Stacy Reiser is a struggling actress contending with a career that’s going nowhere slowly, a dismal love life, and a widowed mother who isn’t going to let the thousands of miles between them keep her from meddling. As much as she loves her mother in an exasperated sort of way, Stacy is glad the nosy and bossy Helen is back home in Cleveland. Meanwhile, a small, but showy part in the new Jim Carrey movie looks like it might give her career a step up. Unfortunately things are doomed to get far worse before they get better.
First, Helen decides to move to Los Angeles from Cleveland to be closer to Stacey. Then film critic Jack Rawlins pans the movie on his TV show, singling Stacey out in particular with a devastating criticism that sends her already floundering career into a tailspin. If that’s not bad enough, Helen’s discovery of a bone in a can of tuna brings her to the attention of the tuna company. Impressed with her bluntness when she comes to complain, they hire her to appear as their spokeswoman in a series of commercials.
Suddenly Helen is the talk of the town, a “Where’s the Beef”-type celebrity appearing on talk shows and attracting the attention of a suitor in the form of Hollywood mover and shaker Victor Chellis. Helen is living Stacy’s dream, while Stacy herself has suddenly turned into her mother, nagging Helen about her career, her love life, and everything else while Helen blows her off, much the way Stacy used to treat her. The situation couldn’t be more aggravating, until Stacy starts to suspect that Victor may be more dangerous than he appears and she’s the only one who can save her mother.
Lucky Stars is one of those books that isn’t common enough, a fast and funny confection that shows no signs of an author straining for effect. The humor flows easily from the breezy first-person narration, with a heroine who manages to retain her likeability throughout her madcap misadventures.
Heller drops names and offers numerous pop culture references that come naturally; unlike so many other books where the use of real people, places and TV shows only make the story seem that much more fake (and often, more annoying), they seem perfectly fitting in Heller’s more convincing present-day Hollywood and add to the story’s believability.
Perhaps appropriately, Lucky Stars is also completing lacking in substance. The story is so light the book would float away if the hardback cover weren’t holding it down. Other than its narrator heroine, and to some degree, her love interest, none of the characters have any depth. This is only really a problem with Helen, who is the focus of so much of the story yet who never seems like anything but a cartoon, regardless of which side of her is being shown, the pre-success or after. The suspense element regarding her boyfriend, and later, fiancé, is too obvious and certainly too thin considering how much of the latter part of the book is built on it.

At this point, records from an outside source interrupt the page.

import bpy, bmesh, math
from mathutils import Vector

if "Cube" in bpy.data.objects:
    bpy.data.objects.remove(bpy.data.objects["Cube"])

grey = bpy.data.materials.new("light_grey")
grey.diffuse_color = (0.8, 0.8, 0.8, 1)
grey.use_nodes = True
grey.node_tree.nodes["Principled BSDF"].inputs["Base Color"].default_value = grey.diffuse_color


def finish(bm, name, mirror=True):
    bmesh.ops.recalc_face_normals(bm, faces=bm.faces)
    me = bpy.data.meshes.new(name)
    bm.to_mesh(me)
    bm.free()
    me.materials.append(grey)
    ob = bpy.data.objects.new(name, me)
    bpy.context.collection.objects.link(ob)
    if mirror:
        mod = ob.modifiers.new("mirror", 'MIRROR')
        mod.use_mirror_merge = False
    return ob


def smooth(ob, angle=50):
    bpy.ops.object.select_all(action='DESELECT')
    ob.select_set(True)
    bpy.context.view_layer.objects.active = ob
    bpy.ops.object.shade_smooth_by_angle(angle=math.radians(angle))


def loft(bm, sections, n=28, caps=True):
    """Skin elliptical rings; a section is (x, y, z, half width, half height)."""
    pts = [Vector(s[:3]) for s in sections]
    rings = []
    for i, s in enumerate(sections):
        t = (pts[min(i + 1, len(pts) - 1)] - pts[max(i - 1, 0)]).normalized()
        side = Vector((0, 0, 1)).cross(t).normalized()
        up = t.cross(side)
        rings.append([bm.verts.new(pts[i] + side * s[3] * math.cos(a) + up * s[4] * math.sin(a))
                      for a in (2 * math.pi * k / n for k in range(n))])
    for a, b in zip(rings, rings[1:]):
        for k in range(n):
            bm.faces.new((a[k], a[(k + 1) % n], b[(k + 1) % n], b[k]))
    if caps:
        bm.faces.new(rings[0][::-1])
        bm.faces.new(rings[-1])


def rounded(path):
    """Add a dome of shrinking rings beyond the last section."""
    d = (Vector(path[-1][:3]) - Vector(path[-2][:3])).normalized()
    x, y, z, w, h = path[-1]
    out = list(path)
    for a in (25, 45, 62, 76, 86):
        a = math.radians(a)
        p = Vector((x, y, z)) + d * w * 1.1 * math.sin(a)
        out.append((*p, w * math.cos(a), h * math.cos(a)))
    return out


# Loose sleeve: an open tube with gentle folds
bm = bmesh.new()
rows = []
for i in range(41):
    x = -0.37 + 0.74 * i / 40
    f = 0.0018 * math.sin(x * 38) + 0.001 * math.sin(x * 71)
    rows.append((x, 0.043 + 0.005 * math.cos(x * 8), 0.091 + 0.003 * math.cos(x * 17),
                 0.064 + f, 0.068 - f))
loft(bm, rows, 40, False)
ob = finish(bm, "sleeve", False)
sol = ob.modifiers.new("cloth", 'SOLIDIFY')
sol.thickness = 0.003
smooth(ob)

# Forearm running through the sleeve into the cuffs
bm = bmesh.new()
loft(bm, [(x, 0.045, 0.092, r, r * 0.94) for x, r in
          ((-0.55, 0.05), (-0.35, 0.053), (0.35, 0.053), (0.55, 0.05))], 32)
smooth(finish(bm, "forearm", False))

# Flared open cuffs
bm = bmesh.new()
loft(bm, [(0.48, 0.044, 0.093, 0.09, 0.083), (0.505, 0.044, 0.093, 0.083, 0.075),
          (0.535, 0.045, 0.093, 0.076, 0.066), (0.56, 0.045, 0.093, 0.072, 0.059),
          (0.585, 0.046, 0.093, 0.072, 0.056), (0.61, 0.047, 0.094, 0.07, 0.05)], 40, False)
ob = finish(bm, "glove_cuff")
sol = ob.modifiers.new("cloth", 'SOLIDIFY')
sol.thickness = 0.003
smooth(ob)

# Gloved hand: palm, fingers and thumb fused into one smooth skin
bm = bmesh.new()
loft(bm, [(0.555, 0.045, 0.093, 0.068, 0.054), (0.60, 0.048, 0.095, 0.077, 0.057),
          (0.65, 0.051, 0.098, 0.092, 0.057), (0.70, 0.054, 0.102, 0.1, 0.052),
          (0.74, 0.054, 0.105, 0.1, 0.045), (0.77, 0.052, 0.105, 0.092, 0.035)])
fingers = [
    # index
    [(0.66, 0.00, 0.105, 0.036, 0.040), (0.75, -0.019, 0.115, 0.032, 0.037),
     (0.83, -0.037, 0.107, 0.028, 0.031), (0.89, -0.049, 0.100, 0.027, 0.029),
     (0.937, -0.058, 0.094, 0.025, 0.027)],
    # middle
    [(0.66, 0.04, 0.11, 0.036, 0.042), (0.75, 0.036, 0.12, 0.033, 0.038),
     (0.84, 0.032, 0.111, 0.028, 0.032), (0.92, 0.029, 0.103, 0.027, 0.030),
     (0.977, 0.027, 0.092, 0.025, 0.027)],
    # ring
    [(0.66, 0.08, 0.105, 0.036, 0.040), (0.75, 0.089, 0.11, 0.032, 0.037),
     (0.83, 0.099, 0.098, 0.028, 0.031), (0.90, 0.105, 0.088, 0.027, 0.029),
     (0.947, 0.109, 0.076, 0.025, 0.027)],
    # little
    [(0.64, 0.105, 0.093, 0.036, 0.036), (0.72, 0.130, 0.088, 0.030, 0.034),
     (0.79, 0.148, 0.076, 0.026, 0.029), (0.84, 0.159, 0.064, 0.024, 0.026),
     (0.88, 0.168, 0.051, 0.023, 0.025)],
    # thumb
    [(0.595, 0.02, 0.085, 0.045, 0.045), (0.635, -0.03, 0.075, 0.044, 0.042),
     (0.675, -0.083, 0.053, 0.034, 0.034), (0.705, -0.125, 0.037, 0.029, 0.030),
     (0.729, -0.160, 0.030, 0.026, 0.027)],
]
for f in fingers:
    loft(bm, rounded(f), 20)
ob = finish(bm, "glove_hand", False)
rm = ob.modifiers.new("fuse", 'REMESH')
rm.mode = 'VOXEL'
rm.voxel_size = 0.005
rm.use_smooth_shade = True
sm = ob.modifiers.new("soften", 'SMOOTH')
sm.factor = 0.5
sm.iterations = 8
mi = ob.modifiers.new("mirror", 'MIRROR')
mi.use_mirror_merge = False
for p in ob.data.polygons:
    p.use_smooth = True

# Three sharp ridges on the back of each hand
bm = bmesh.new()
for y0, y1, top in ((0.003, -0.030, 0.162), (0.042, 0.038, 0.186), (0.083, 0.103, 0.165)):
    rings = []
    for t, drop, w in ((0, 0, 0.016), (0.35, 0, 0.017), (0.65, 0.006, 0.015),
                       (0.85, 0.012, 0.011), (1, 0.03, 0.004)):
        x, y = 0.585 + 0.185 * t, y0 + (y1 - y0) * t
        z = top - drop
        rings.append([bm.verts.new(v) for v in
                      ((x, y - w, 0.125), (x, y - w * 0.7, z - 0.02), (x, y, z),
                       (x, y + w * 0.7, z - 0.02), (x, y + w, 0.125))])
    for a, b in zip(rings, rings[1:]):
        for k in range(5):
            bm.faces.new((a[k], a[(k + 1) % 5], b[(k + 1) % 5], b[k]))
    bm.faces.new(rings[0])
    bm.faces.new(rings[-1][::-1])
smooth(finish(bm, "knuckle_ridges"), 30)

This is still a book that flies by, carrying the reader along from one amusing incident to the next. Parts of the story have an anecdotal feel, covering Stacy’s trials as a struggling actress in a way that for the most part is humorous instead of painful. There are those books destined to stick with us, and those that are good for a couple of highly entertaining hours. For the most part, Lucky Stars is a solid example of the latter. It’s fluffy, no doubt about it, but also reliably fun.